- [Assignment]: Copy every line of the data in which the word "MeshStandardMaterial" occurs.

- [Rendered images with source text]:
---+---

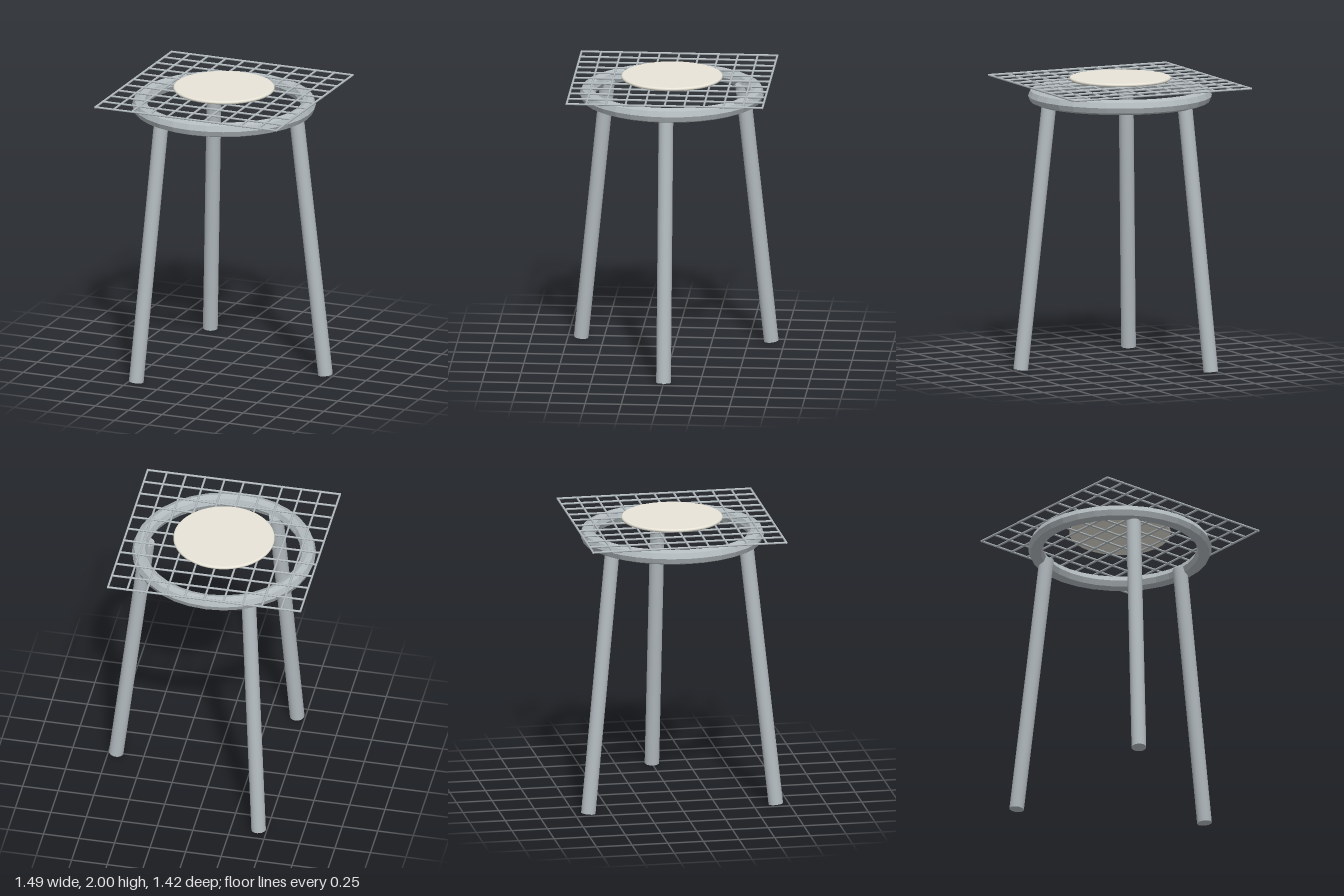
import * as THREE from 'three';

const metal = new THREE.MeshStandardMaterial({ color: 0xb4bcc0 });
const metalFaceted = new THREE.MeshStandardMaterial({ color: 0xb4bcc0, flatShading: true });
const cream = new THREE.MeshStandardMaterial({ color: 0xe8e4d8 });

// Round bar between two points
function bar(name, from, to, radius, sides) {
  const dir = to.clone().sub(from);
  const mesh = new THREE.Mesh(new THREE.CylinderGeometry(radius, radius, dir.length(), sides), metal);
  mesh.position.copy(from).addScaledVector(dir, 0.5);
  mesh.quaternion.setFromUnitVectors(new THREE.Vector3(0, 1, 0), dir.normalize());
  mesh.name = name;
  return mesh;
}

export function createModel() {
  const model = new THREE.Group();
  model.name = 'tripodStand';
  model.position.x = -0.064;

  // Three splayed legs, one pointing to +x
  const legs = new THREE.Group();
  legs.name = 'legs';
  for (let i = 0; i < 3; i++) {
    const a = (i * Math.PI * 2) / 3;
    const at = (r, y) => new THREE.Vector3(r * Math.cos(a), y, r * Math.sin(a));
    legs.add(bar('leg', at(0.759, 0.006), at(0.539, 1.87), 0.051, 16));
  }
  model.add(legs);

  // Faceted support ring
  const ring = new THREE.Mesh(new THREE.TorusGeometry(0.582, 0.053, 8, 32), metalFaceted);
  ring.rotation.x = Math.PI / 2;
  ring.position.y = 1.87;
  ring.name = 'supportRing';
  model.add(ring);

  // Square wire mesh: 11 wires each way
  const gauze = new THREE.Group();
  gauze.name = 'wireGauze';
  const half = 0.677, end = 0.682, y = 1.963;
  for (let i = 0; i <= 10; i++) {
    const p = -half + (i * half * 2) / 10;
    gauze.add(bar('wire', new THREE.Vector3(-end, y, p), new THREE.Vector3(end, y, p), 0.0075, 8));
    gauze.add(bar('wire', new THREE.Vector3(p, y, -end), new THREE.Vector3(p, y, end), 0.0075, 8));
  }
  model.add(gauze);

  // Thin pad with a rounded rim
  const shape = new THREE.Path();
  shape.moveTo(0, -0.012);
  shape.lineTo(0.338, -0.012);
  shape.absarc(0.338, 0, 0.012, -Math.PI / 2, Math.PI / 2, false);
  shape.lineTo(0, 0.012);
  const pad = new THREE.Mesh(new THREE.LatheGeometry(shape.getPoints(5), 48), cream);
  pad.position.y = 1.988;
  pad.name = 'heatPad';
  model.add(pad);

  const root = new THREE.Group();
  root.add(model);
  return root;
}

---+---

- [Task result]:
const metal = new THREE.MeshStandardMaterial({ color: 0xb4bcc0 });
const metalFaceted = new THREE.MeshStandardMaterial({ color: 0xb4bcc0, flatShading: true });
const cream = new THREE.MeshStandardMaterial({ color: 0xe8e4d8 });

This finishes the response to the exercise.